THE PROBLEM: Lines that contain the string "faces" are the ones to list; copy all of them from the records.
- - - - - - -
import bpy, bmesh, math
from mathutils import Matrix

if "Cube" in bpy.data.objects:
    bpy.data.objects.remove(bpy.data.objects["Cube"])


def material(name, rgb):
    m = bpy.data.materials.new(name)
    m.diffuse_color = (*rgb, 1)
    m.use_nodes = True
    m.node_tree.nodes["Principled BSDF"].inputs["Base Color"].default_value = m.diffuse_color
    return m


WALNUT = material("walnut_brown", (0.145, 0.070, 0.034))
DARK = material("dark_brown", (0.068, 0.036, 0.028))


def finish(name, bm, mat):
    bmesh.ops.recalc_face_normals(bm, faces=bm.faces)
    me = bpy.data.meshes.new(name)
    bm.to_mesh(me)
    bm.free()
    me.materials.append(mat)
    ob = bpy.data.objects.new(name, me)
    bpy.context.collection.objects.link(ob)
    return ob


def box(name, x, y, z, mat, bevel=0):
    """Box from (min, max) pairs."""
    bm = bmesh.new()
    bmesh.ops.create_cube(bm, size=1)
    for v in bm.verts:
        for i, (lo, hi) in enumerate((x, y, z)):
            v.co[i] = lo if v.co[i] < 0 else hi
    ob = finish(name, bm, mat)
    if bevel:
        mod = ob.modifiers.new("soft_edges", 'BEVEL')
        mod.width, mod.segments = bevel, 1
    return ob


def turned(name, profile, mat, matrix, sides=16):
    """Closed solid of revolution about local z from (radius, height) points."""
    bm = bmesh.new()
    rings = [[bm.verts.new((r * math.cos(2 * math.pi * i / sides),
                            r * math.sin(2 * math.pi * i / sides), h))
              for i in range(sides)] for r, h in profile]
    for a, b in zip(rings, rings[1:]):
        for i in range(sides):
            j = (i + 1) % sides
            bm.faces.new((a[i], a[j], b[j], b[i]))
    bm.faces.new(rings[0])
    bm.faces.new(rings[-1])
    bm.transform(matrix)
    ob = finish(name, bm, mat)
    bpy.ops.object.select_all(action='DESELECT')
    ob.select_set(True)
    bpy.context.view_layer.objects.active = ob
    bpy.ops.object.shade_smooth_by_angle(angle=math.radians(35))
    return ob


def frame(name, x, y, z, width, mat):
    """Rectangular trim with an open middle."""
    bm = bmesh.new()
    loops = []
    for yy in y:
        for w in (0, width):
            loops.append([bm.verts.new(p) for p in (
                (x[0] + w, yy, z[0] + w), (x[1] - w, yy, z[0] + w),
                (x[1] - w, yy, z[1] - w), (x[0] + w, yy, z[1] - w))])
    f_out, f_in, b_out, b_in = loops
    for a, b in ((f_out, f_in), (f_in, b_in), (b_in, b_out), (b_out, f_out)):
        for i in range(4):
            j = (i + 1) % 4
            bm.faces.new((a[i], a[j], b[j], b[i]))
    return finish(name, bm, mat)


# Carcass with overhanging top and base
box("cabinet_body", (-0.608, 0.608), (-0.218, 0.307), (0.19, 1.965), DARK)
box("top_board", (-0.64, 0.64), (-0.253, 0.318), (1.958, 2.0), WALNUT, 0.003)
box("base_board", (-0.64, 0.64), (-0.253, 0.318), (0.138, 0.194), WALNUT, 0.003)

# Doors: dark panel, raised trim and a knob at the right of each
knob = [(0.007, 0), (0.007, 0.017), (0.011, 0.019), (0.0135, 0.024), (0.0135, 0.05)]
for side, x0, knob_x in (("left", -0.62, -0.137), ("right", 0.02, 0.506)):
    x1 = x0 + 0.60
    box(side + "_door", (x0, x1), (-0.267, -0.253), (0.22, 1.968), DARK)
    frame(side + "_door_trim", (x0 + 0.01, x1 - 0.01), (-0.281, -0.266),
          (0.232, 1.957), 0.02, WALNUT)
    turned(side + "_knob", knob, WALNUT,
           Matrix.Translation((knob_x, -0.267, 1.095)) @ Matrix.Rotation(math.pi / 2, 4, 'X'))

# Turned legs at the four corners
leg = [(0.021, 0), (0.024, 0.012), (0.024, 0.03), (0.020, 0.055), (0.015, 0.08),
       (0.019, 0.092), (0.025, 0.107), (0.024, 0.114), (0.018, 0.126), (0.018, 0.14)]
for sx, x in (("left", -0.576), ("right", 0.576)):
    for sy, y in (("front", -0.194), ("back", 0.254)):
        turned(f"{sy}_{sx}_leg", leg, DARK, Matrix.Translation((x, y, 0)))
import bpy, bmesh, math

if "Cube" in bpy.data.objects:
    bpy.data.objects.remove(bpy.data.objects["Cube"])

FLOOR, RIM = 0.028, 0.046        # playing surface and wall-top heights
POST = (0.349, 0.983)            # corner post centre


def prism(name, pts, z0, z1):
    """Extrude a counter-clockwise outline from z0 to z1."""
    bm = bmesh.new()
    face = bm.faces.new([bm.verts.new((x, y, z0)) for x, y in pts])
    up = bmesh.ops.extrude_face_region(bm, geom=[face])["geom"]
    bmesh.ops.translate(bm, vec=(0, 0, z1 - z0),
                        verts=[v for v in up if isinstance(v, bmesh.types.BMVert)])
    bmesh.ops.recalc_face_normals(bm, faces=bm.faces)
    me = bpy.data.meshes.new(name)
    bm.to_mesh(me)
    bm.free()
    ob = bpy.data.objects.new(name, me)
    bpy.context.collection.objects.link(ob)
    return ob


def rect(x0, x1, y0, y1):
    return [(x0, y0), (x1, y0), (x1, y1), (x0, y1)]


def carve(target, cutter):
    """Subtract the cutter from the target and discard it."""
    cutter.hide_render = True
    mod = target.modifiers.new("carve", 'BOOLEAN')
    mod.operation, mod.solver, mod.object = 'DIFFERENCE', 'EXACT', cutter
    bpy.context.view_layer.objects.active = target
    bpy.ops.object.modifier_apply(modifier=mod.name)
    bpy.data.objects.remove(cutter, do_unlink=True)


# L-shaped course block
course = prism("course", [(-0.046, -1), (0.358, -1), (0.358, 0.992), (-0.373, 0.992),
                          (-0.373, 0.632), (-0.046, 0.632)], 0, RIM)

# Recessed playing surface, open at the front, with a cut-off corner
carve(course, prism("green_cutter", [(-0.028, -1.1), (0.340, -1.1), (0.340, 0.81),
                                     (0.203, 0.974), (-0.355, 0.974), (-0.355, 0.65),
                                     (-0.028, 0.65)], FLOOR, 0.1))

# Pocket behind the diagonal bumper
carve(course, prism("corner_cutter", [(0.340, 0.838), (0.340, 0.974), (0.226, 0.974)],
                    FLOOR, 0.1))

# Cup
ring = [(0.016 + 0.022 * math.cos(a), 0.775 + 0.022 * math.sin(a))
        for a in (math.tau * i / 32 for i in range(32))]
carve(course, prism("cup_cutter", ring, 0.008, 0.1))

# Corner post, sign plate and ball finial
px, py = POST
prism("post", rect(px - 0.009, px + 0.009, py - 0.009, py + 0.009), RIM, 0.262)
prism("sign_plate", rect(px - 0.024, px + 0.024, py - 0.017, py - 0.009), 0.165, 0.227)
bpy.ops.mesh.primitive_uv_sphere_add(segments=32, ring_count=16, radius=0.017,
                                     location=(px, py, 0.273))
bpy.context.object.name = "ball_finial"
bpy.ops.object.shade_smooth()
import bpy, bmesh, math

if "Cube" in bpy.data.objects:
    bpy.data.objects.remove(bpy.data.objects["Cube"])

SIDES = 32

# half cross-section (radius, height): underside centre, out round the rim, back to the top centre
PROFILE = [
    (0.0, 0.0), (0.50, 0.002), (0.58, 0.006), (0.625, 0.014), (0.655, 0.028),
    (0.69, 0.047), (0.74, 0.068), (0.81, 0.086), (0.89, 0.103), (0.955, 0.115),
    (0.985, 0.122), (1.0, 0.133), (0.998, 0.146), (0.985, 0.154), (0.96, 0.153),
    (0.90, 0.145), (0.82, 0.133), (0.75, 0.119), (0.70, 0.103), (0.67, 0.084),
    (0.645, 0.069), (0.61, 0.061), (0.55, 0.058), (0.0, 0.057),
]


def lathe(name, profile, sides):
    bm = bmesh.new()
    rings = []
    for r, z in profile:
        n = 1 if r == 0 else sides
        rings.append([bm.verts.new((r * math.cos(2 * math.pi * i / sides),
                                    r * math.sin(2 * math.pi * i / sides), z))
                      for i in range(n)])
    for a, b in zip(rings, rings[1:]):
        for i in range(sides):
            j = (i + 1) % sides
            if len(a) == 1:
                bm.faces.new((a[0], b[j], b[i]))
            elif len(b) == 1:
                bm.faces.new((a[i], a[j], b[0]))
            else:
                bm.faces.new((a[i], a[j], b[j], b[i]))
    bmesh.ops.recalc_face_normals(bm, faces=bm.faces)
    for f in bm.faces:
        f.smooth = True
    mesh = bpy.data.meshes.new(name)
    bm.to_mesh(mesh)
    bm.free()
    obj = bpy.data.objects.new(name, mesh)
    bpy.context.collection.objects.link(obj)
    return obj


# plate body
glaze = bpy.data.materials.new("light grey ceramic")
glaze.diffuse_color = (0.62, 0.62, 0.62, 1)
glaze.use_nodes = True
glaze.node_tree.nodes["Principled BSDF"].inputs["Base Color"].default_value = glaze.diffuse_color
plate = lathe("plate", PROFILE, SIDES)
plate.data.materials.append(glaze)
- - - - - - -
WRITTEN RESPONSE:
    bmesh.ops.recalc_face_normals(bm, faces=bm.faces)
            bm.faces.new((a[i], a[j], b[j], b[i]))
    bm.faces.new(rings[0])
    bm.faces.new(rings[-1])
            bm.faces.new((a[i], a[j], b[j], b[i]))
    face = bm.faces.new([bm.verts.new((x, y, z0)) for x, y in pts])
    bmesh.ops.recalc_face_normals(bm, faces=bm.faces)
                bm.faces.new((a[0], b[j], b[i]))
                bm.faces.new((a[i], a[j], b[0]))
                bm.faces.new((a[i], a[j], b[j], b[i]))
    bmesh.ops.recalc_face_normals(bm, faces=bm.faces)
    for f in bm.faces:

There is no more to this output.